Zainab and Farishta deserved better: need to protect children in a brutal society

Children are always the most vulnerable elements on society and need more protection. On Tuesday the body of a 10-year old girl, Farishta, was found from Shahzad Town in Islamabad. Farishta had been raped and then her body thrown in the forest. This is not the first such incident in which a minor girl was raped and left for dead. Last year, seven-year-old Zainab was kidnapped from near her aunt’s house in Kasur and five days later her body was found in a garbage heap.

According to news reports, “The girl’s family which belongs to Mohmand Agency said they had reported her missing to the police on May 15 after she had left the house to get Iftar. The family claims it took the police till May 19 to register an FIR and even then a proper search was not launched. The body of the minor was discovered by locals who then informed the police. The 10-year-old’s body was moved to Poly Clinic for post mortem, however, till now it had not been conducted.
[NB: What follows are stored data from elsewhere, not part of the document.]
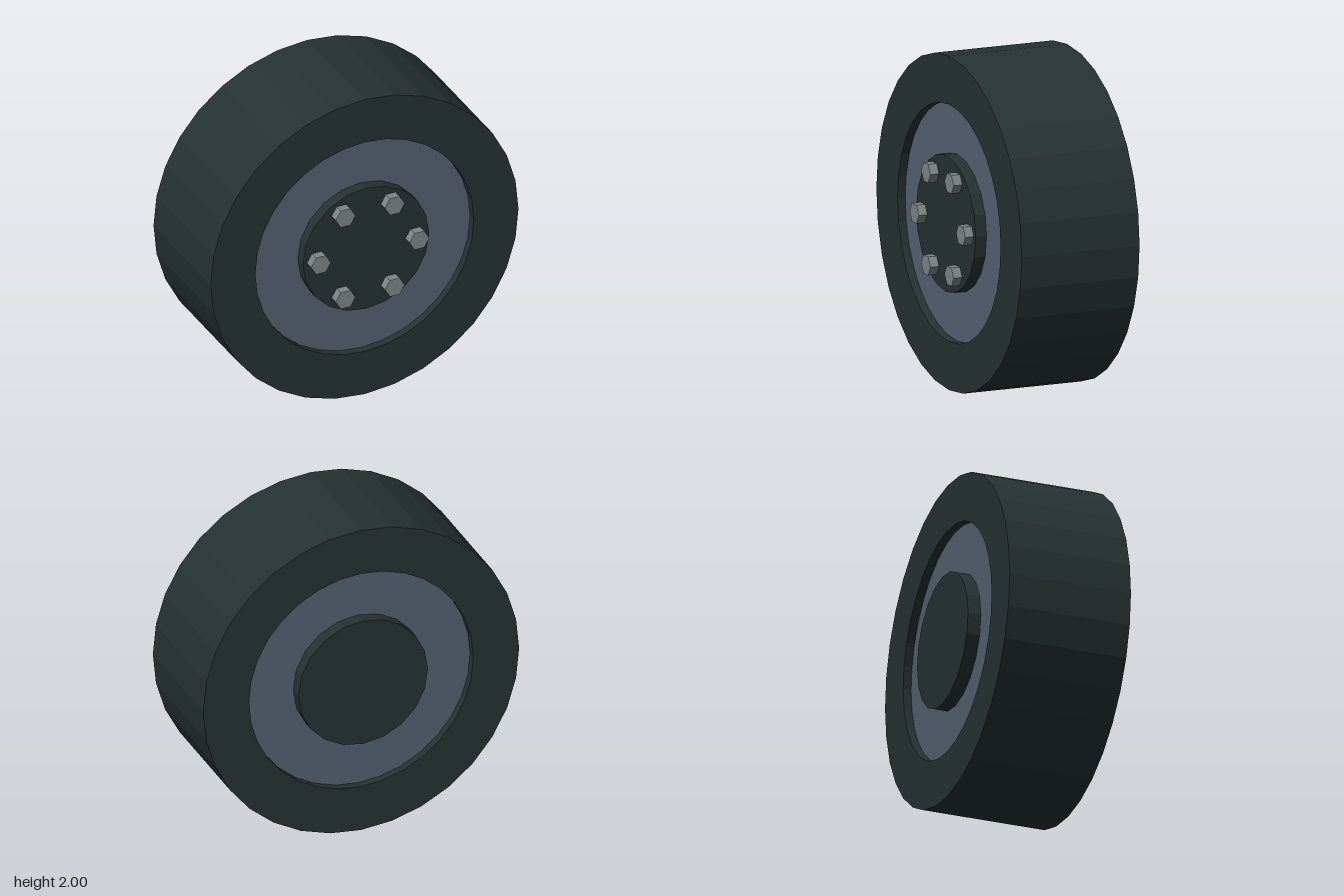
import * as THREE from 'three';

const rubber = new THREE.MeshStandardMaterial({ color: 0x263232 });
rubber.name = 'dark rubber';
const rimPaint = new THREE.MeshStandardMaterial({ color: 0x546172 });
rimPaint.name = 'blue grey rim';
const steel = new THREE.MeshStandardMaterial({ color: 0x7c8787 });
steel.name = 'grey steel';

// Faceted geometry turned so its axis runs along z
function faceted(geometry) {
  const flat = geometry.toNonIndexed();
  flat.computeVertexNormals();
  return flat.rotateX(Math.PI / 2);
}

// Solid disc between two z positions
function disc(name, radius, back, front, sides, material) {
  const geometry = faceted(new THREE.CylinderGeometry(radius, radius, front - back, sides));
  const mesh = new THREE.Mesh(geometry, material);
  mesh.name = name;
  mesh.position.z = (front + back) / 2;
  return mesh;
}

export function createModel() {
  const model = new THREE.Group();
  model.name = 'wheel';
  const wheel = new THREE.Group();
  wheel.name = 'wheelAssembly';
  wheel.position.y = 1;
  model.add(wheel);

  // Tyre: square-section ring
  const section = [[1, -0.4], [1, 0.36], [0.71, 0.36], [0.71, -0.4], [1, -0.4]]
    .map(([r, z]) => new THREE.Vector2(r, z));
  const tyre = new THREE.Mesh(faceted(new THREE.LatheGeometry(section, 32)), rubber);
  tyre.name = 'tyre';
  wheel.add(tyre);

  // Recessed rim and the hub passing through it
  wheel.add(disc('rim', 0.71, -0.35, 0.31, 32, rimPaint));
  wheel.add(disc('hub', 0.41, -0.43, 0.38, 20, rubber));

  // Six hexagonal bolts on the front of the hub
  for (let i = 0; i < 6; i++) {
    const angle = (i * Math.PI) / 3;
    const bolt = disc('bolt' + (i + 1), 0.064, 0.37, 0.435, 6, steel);
    bolt.position.x = 0.32 * Math.cos(angle);
    bolt.position.y = 0.32 * Math.sin(angle);
    bolt.rotation.z = Math.PI / 6; // corners point sideways
    wheel.add(bolt);
  }
  return model;
}
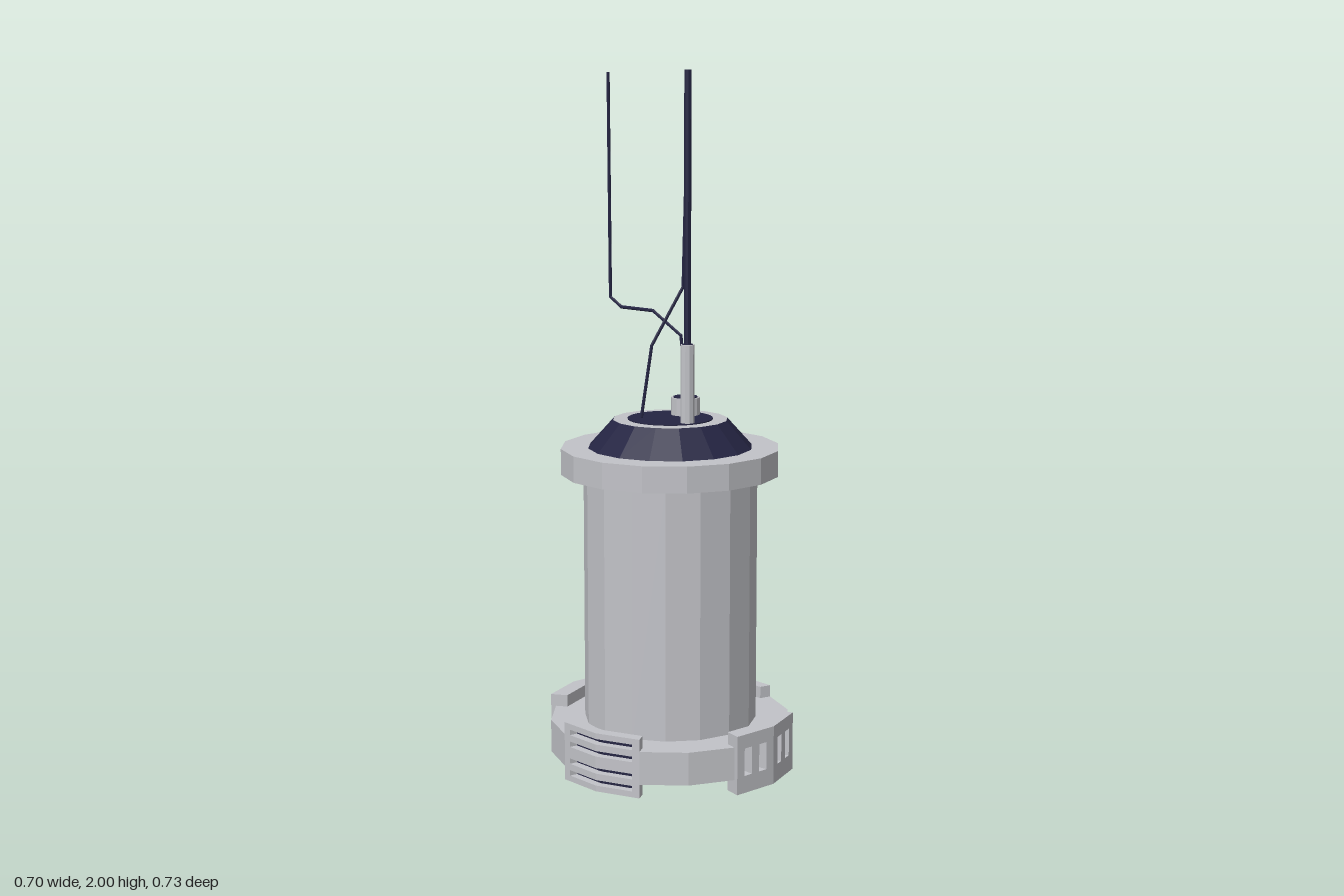
import * as THREE from 'three';

export function createModel() {
  const root = new THREE.Group();
  const grey = new THREE.MeshStandardMaterial({ color: 0xc2c3c8, flatShading: true });
  grey.name = 'light grey metal';
  const navy = new THREE.MeshStandardMaterial({ color: 0x252543, flatShading: true });
  navy.name = 'dark navy';

  const add = (name, geo, mat, parent = root) => {
    const m = new THREE.Mesh(geo, mat);
    m.name = name;
    parent.add(m);
    return m;
  };
  // Upright cylinder or cone from y0 to y1
  const column = (name, mat, r0, r1, y0, y1, sides = 16, x = 0, z = 0) => {
    const geo = new THREE.CylinderGeometry(r1, r0, y1 - y0, sides);
    return add(name, geo.translate(x, (y0 + y1) / 2, z), mat);
  };

  // Sixteen-sided base disc, cut back where the four foot pads sit
  const core = [];
  for (let k = 0; k < 16; k++) {
    const radii = [[0.317], [0.317, 0.35], [0.35], [0.35, 0.317]][k % 4];
    for (const r of radii) {
      const a = (k * Math.PI) / 8;
      core.push(new THREE.Vector2(r * Math.cos(a), r * Math.sin(a)));
    }
  }
  const baseGeo = new THREE.ExtrudeGeometry(new THREE.Shape(core), { depth: 0.095, bevelEnabled: false });
  add('base', baseGeo.rotateX(-Math.PI / 2).translate(0, 0.04, 0), grey);

  // Bends a flat panel (u from -1 to 1, y) into one facet of a sixteen-sided ring
  const half = Math.PI / 16;
  const facet = (shape, r0, r1, turn) => {
    const geo = new THREE.ExtrudeGeometry(shape, { depth: 1, bevelEnabled: false });
    const p = geo.attributes.position;
    for (let i = 0; i < p.count; i++) {
      const a = (r0 + (r1 - r0) * p.getZ(i)) * Math.cos(half);
      p.setXYZ(i, p.getX(i) * Math.tan(half) * a, p.getY(i), a);
    }
    geo.computeVertexNormals();
    return geo.rotateY(turn);
  };
  const rect = (u0, u1, y0, y1) => [[u0, y0], [u1, y0], [u1, y1], [u0, y1]].map(([u, y]) => new THREE.Vector2(u, y));
  const plain = () => new THREE.Shape(rect(-1, 1, 0, 0.17));

  // Front and back panels: two upright slots per facet
  const uprightSlots = () => {
    const s = plain();
    for (const u of [-0.4, 0.4]) s.holes.push(new THREE.Path(rect(u - 0.2, u + 0.2, 0.05, 0.13)));
    return s;
  };
  // Side panels: four level slots running through the middle corner
  const levelSlots = (side) => {
    const pts = [[-1, 0], [1, 0], [1, 0.17], [-1, 0.17]];
    for (const y of [0.145, 0.11, 0.06, 0.025]) {
      pts.push([-1, y + 0.008], [0.66, y + 0.008], [0.66, y - 0.008], [-1, y - 0.008]);
    }
    return new THREE.Shape(pts.map(([u, y]) => new THREE.Vector2(u * side, y)));
  };

  // Four slotted foot pads
  ['front', 'left', 'back', 'right'].forEach((label, i) => {
    const pad = new THREE.Group();
    pad.name = label + 'FootPad';
    const level = i % 2 === 1;
    for (const side of [-1, 1]) {
      const turn = (i * Math.PI) / 2 + side * half;
      add('padBack', facet(plain(), 0.315, 0.322, turn), grey, pad);
      add('slotInside', facet(new THREE.Shape(rect(-0.98, 0.98, 0.012, 0.158)), 0.322, 0.326, turn), navy, pad);
      add('slottedPanel', facet(level ? levelSlots(side) : uprightSlots(), 0.322, level ? 0.35 : 0.365, turn), grey, pad);
    }
    root.add(pad);
  });

  // Housing, flange and sloped cap
  column('body', grey, 0.25, 0.25, 0.13, 0.87).rotation.y = half;
  column('flange', grey, 0.315, 0.315, 0.86, 0.935);
  add('capSlope', new THREE.CylinderGeometry(0.165, 0.237, 0.08, 16, 1, true).translate(0, 0.975, 0), navy);
  column('capTop', grey, 0.165, 0.165, 1.01, 1.015);
  column('capDisc', navy, 0.122, 0.122, 1.012, 1.018, 32);

  // Cable sockets on the cap
  column('plug', grey, 0.042, 0.042, 1.015, 1.068, 12, 0.073, 0);
  column('plugInside', navy, 0.035, 0.035, 1.06, 1.071, 12, 0.073, 0);
  column('pipe', grey, 0.02, 0.02, 1.015, 1.24, 10, -0.04, 0.09);
  column('pipeInside', navy, 0.015, 0.015, 1.23, 1.242, 10, -0.04, 0.09);
  column('rod', navy, 0.01, 0.01, 1.2, 2, 8, -0.04, 0.09);

  // Bent wires made of straight lengths
  const wire = (name, pts) => {
    const g = new THREE.Group();
    g.name = name;
    const v = pts.map((p) => new THREE.Vector3(...p));
    for (let i = 0; i + 1 < v.length; i++) {
      const d = v[i + 1].clone().sub(v[i]);
      const m = add('wireLength', new THREE.CylinderGeometry(0.005, 0.005, d.length() + 0.003, 6), navy, g);
      m.position.copy(v[i]).addScaledVector(d, 0.5);
      m.quaternion.setFromUnitVectors(new THREE.Vector3(0, 1, 0), d.normalize());
    }
    root.add(g);
  };
  wire('plugWire', [
    [0.08, 1.06, 0], [0.078, 1.245, -0.02], [0.077, 1.31, -0.12],
    [0.076, 1.313, -0.235], [0.075, 1.34, -0.275], [0.075, 1.99, -0.28],
  ]);
  wire('capWire', [[-0.052, 1.015, -0.065], [-0.028, 1.225, -0.045], [0.045, 1.39, 0.012], [0.045, 1.998, 0.03]]);

  return root;
}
To protest against police negligence in the case, the family of the victim protested with her body at Taramari Chowk.”

The Human Rights Commission of Pakistan (HRCP) issued a statement that it was “appalled to learn that ten-year-old Farishta, who disappeared from her home on 15 May in Islamabad, was found dead earlier today, allegedly raped and murdered. There is a chilling resemblance to the case of seven-year-old Zainab in Kasur, which points to an increasingly brutal society in which children are abused and discarded at whim. This is one of at least seven cases to have surfaced in recent months, with reports of children as young as two having been raped. Some were left to return home and live with the trauma they had undergone. Others were killed and their bodies similarly dumped, leaving their families to relive their ordeal. The NGO Sahil’s recent report indicates that over 3,800 children were subjected to some form of abuse in 2018 – with 11 percent more cases reported than in 2017. It is critical that stronger, more vigilant mechanisms be enforced to protect young children – and young girls in particular – who are among the most vulnerable members of our society. Both police stations, the hospitals where such cases are examined, the courts and society overall must become more child-friendly and willing to provide the protection and support that both children and their families need in such circumstances. No society can afford to be this callous where its children are concerned.”